Prine earned an early reputation for being able to write "old." "He was unlike anyone I'd ever seen," Kris Kristofferson said. "Such a young kid and yet he's writing songs like 'Hello in There.'" Most of the song's narrative is told from the perspective of an aging factory worker. He's retired, the kids have scattered to the winds, he doesn't have much left to say to his wife or his friends. The tune shuffles along, as if in time to the gait of the aging protagonist.
"Hello in There" seems to be building toward a rebuke of its narrator for (to borrow a phrase from a Townes van Zandt song from around the same time) waiting around to die. That wouldn't be surprising, given that Prine wasn't even 24 when he composed "Hello in There," at the height of the 1960s youth culture. But, that's not the direction he takes the song. "Old trees just grow stronger, and old rivers grow wilder every day," he observes with sadness. Yet, "old people just grow lonesome." For the song's coda, Prine steps out of character and admonishes his peers not to pity or ignore the elderly. "Don't just pass them by and stare, as if you didn't care. Say 'hello in there.'"
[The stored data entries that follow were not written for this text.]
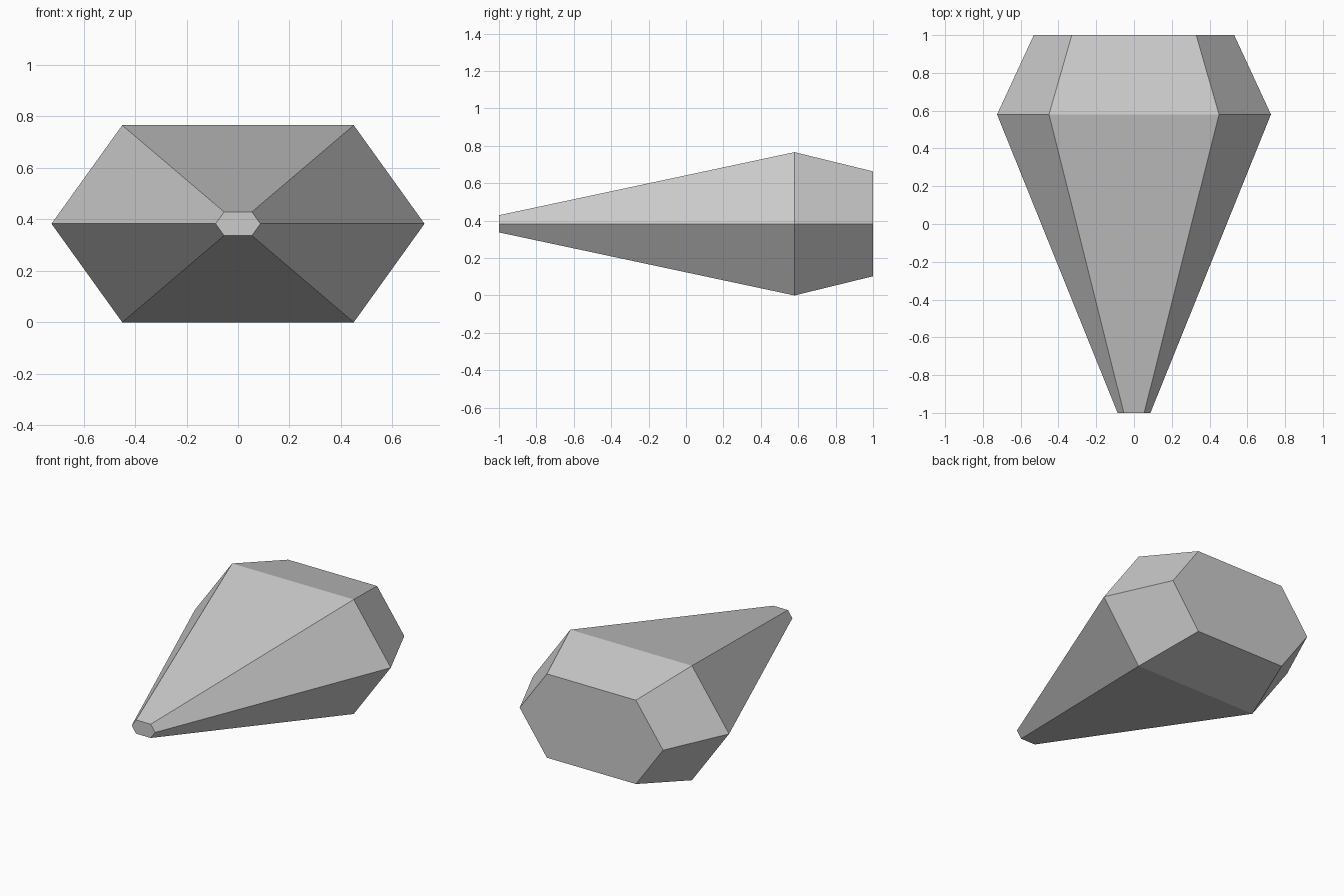
import bpy
import bmesh

cube = bpy.data.objects.get("Cube")
if cube:
    bpy.data.objects.remove(cube, do_unlink=True)

grey = bpy.data.materials.new("light_grey")
grey.use_nodes = True
colour = (0.6, 0.6, 0.6, 1)
grey.diffuse_color = colour
grey.node_tree.nodes["Principled BSDF"].inputs["Base Color"].default_value = colour

# Hexagonal section of the gem at its widest point
HALF_WIDTH, FLAT, HALF_HEIGHT = 0.725, 0.45, 0.383
hexagon = [(HALF_WIDTH, 0), (FLAT, HALF_HEIGHT), (-FLAT, HALF_HEIGHT),
           (-HALF_WIDTH, 0), (-FLAT, -HALF_HEIGHT), (FLAT, -HALF_HEIGHT)]

# Rings from narrow tip to girdle to back: (y, scale)
sections = [(-1, 0.12), (0.58, 1), (1, 0.732)]

bm = bmesh.new()
rings = [[bm.verts.new((x * s, y, HALF_HEIGHT + z * s)) for x, z in hexagon]
         for y, s in sections]
for a, b in zip(rings, rings[1:]):
    for i in range(len(hexagon)):
        j = (i + 1) % len(hexagon)
        bm.faces.new((a[i], a[j], b[j], b[i]))

# Flat end caps
bm.faces.new(rings[0])
bm.faces.new(rings[-1])
bmesh.ops.recalc_face_normals(bm, faces=bm.faces)

mesh = bpy.data.meshes.new("tapered_crystal")
bm.to_mesh(mesh)
bm.free()
mesh.materials.append(grey)
crystal = bpy.data.objects.new("tapered_crystal", mesh)
bpy.context.collection.objects.link(crystal)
The song, which was later covered by Bette Midler, Joan Baez and others, appeared on Prine's incredible 1970 debut album. But, the version posted here is a re-recording from Souvenirs, released 30 years later. Prine's singing on the original recording lacks some of the vocal finesse he developed over his career. In middle age, Prine brings fresh perspective to the song. He still offers up the lesson to those who too quickly dismiss their parents. But, in his performance, you can also sense Prine's realization that he's closer in age to the main character in "Hello in There" than he is to the songwriter who composed it.